- Task statement: Scan the records below for the line with "angle=math.tau, steps=SEG, use_duplicate=False)" and the line with "mod.operation = 'DIFFERENCE'". Repeat those two lines and every line between them exactly, and nothing else.

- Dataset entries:
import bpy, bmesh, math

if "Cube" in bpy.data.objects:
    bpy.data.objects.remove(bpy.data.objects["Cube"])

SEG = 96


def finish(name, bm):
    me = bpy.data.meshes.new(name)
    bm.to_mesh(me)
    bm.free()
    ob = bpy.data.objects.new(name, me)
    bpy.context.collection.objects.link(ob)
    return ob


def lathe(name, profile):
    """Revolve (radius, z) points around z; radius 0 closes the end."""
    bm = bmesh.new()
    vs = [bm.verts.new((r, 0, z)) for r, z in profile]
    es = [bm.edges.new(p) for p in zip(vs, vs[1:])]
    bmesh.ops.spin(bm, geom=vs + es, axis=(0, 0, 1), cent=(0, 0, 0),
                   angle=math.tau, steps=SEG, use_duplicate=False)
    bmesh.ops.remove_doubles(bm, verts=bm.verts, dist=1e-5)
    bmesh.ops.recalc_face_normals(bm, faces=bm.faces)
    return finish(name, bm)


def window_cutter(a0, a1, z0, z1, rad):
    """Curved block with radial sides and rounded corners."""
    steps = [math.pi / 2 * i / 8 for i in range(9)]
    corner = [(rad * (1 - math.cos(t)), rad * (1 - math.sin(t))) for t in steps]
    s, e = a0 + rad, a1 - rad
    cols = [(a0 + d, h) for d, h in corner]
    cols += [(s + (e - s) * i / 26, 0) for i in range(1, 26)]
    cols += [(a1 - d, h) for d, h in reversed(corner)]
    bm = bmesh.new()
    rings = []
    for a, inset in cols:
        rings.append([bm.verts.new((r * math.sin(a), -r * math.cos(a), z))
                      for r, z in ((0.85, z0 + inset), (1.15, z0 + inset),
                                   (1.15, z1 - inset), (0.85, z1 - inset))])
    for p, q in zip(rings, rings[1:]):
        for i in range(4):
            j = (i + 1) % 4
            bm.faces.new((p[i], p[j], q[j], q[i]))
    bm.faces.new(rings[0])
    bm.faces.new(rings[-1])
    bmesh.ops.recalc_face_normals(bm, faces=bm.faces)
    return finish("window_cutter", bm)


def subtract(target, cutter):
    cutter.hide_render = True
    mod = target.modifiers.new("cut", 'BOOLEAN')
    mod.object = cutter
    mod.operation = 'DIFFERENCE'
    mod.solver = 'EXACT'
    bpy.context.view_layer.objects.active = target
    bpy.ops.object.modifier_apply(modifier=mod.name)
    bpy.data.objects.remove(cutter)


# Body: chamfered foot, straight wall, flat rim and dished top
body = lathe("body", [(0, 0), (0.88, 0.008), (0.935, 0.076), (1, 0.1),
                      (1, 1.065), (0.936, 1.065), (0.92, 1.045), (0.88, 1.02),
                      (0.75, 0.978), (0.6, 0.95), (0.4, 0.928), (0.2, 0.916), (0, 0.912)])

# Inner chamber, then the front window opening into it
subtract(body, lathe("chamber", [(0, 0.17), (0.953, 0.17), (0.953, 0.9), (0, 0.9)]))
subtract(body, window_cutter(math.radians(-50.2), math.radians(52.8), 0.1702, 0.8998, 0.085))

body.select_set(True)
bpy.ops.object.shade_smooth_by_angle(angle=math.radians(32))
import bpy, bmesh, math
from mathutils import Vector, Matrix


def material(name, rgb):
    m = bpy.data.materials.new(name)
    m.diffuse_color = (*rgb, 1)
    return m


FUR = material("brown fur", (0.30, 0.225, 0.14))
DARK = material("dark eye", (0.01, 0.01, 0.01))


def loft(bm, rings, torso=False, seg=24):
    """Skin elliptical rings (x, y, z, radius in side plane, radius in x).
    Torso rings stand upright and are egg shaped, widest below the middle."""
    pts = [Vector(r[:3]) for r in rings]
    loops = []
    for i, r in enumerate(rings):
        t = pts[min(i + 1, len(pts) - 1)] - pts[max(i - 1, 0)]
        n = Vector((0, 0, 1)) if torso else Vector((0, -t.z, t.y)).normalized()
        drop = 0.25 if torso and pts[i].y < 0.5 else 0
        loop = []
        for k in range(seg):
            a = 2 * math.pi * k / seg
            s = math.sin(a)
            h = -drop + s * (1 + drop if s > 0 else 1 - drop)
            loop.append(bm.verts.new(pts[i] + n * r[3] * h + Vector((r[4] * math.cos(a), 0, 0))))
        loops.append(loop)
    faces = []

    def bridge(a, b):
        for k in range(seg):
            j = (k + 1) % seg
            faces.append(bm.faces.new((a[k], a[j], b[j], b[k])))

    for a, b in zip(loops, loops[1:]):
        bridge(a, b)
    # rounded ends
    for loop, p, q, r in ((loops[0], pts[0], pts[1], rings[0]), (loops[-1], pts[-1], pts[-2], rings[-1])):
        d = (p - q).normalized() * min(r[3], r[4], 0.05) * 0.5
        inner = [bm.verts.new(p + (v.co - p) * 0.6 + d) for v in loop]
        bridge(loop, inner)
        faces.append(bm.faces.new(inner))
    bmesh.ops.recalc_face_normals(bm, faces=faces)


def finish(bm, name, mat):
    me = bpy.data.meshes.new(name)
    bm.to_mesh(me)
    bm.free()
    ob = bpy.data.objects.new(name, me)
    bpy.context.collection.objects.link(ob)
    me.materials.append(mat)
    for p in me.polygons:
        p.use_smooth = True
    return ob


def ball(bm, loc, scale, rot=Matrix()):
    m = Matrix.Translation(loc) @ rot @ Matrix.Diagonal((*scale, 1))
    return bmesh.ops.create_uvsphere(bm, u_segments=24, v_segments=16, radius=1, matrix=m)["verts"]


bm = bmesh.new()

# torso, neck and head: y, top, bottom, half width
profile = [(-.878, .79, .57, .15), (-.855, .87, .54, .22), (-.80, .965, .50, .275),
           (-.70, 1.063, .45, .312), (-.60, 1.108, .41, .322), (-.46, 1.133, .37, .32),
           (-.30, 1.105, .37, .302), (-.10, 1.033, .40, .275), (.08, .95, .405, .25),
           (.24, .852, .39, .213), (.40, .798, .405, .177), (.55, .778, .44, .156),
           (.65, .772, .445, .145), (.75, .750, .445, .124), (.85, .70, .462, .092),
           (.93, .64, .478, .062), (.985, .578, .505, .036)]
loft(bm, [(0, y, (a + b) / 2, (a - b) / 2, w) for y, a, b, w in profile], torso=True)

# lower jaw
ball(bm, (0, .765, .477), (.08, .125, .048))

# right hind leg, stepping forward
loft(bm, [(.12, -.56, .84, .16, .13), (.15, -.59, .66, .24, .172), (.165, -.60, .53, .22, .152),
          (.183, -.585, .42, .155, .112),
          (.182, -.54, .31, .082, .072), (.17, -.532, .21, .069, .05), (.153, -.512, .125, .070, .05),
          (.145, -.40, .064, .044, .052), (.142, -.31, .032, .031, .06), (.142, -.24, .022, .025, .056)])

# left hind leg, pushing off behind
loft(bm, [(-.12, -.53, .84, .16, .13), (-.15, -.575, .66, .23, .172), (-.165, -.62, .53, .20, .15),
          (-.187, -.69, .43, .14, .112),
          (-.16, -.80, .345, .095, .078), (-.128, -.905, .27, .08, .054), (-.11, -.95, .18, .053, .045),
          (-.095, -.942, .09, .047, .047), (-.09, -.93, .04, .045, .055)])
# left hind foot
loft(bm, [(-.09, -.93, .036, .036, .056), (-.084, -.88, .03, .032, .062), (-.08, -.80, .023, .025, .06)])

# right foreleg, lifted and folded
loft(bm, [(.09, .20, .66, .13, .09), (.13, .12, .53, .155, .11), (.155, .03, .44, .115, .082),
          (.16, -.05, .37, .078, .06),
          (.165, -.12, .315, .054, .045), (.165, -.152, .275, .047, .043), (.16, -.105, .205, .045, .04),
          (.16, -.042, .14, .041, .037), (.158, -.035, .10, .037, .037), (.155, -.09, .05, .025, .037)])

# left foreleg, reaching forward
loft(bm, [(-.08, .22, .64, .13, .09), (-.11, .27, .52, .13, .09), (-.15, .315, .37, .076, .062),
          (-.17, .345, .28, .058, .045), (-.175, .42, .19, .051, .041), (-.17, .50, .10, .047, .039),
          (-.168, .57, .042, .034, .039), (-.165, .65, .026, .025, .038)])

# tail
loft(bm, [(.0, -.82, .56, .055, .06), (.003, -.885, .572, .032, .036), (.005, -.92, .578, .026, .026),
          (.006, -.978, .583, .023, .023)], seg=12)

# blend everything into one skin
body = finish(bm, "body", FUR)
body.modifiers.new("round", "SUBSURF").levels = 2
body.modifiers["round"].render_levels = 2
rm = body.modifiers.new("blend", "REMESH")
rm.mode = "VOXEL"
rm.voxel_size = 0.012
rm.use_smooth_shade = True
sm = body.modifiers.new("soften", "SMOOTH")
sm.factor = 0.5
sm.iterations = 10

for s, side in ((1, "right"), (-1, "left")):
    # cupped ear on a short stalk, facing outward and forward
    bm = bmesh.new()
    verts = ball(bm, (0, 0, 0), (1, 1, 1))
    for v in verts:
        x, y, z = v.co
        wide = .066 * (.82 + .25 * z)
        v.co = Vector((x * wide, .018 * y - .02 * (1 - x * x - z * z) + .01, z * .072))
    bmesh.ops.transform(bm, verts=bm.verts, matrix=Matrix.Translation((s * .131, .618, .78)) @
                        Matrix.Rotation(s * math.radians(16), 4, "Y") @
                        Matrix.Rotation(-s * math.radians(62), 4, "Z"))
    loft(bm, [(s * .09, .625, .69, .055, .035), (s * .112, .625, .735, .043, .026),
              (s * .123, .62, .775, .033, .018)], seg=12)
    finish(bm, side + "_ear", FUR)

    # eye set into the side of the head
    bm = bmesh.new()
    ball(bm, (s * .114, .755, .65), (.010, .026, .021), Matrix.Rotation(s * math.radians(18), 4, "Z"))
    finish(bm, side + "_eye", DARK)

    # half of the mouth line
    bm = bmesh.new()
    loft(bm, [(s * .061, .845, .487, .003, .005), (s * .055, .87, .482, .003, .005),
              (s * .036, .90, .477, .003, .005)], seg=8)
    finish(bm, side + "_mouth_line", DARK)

- Response box:
                   angle=math.tau, steps=SEG, use_duplicate=False)
    bmesh.ops.remove_doubles(bm, verts=bm.verts, dist=1e-5)
    bmesh.ops.recalc_face_normals(bm, faces=bm.faces)
    return finish(name, bm)


def window_cutter(a0, a1, z0, z1, rad):
    """Curved block with radial sides and rounded corners."""
    steps = [math.pi / 2 * i / 8 for i in range(9)]
    corner = [(rad * (1 - math.cos(t)), rad * (1 - math.sin(t))) for t in steps]
    s, e = a0 + rad, a1 - rad
    cols = [(a0 + d, h) for d, h in corner]
    cols += [(s + (e - s) * i / 26, 0) for i in range(1, 26)]
    cols += [(a1 - d, h) for d, h in reversed(corner)]
    bm = bmesh.new()
    rings = []
    for a, inset in cols:
        rings.append([bm.verts.new((r * math.sin(a), -r * math.cos(a), z))
                      for r, z in ((0.85, z0 + inset), (1.15, z0 + inset),
                                   (1.15, z1 - inset), (0.85, z1 - inset))])
    for p, q in zip(rings, rings[1:]):
        for i in range(4):
            j = (i + 1) % 4
            bm.faces.new((p[i], p[j], q[j], q[i]))
    bm.faces.new(rings[0])
    bm.faces.new(rings[-1])
    bmesh.ops.recalc_face_normals(bm, faces=bm.faces)
    return finish("window_cutter", bm)


def subtract(target, cutter):
    cutter.hide_render = True
    mod = target.modifiers.new("cut", 'BOOLEAN')
    mod.object = cutter
    mod.operation = 'DIFFERENCE'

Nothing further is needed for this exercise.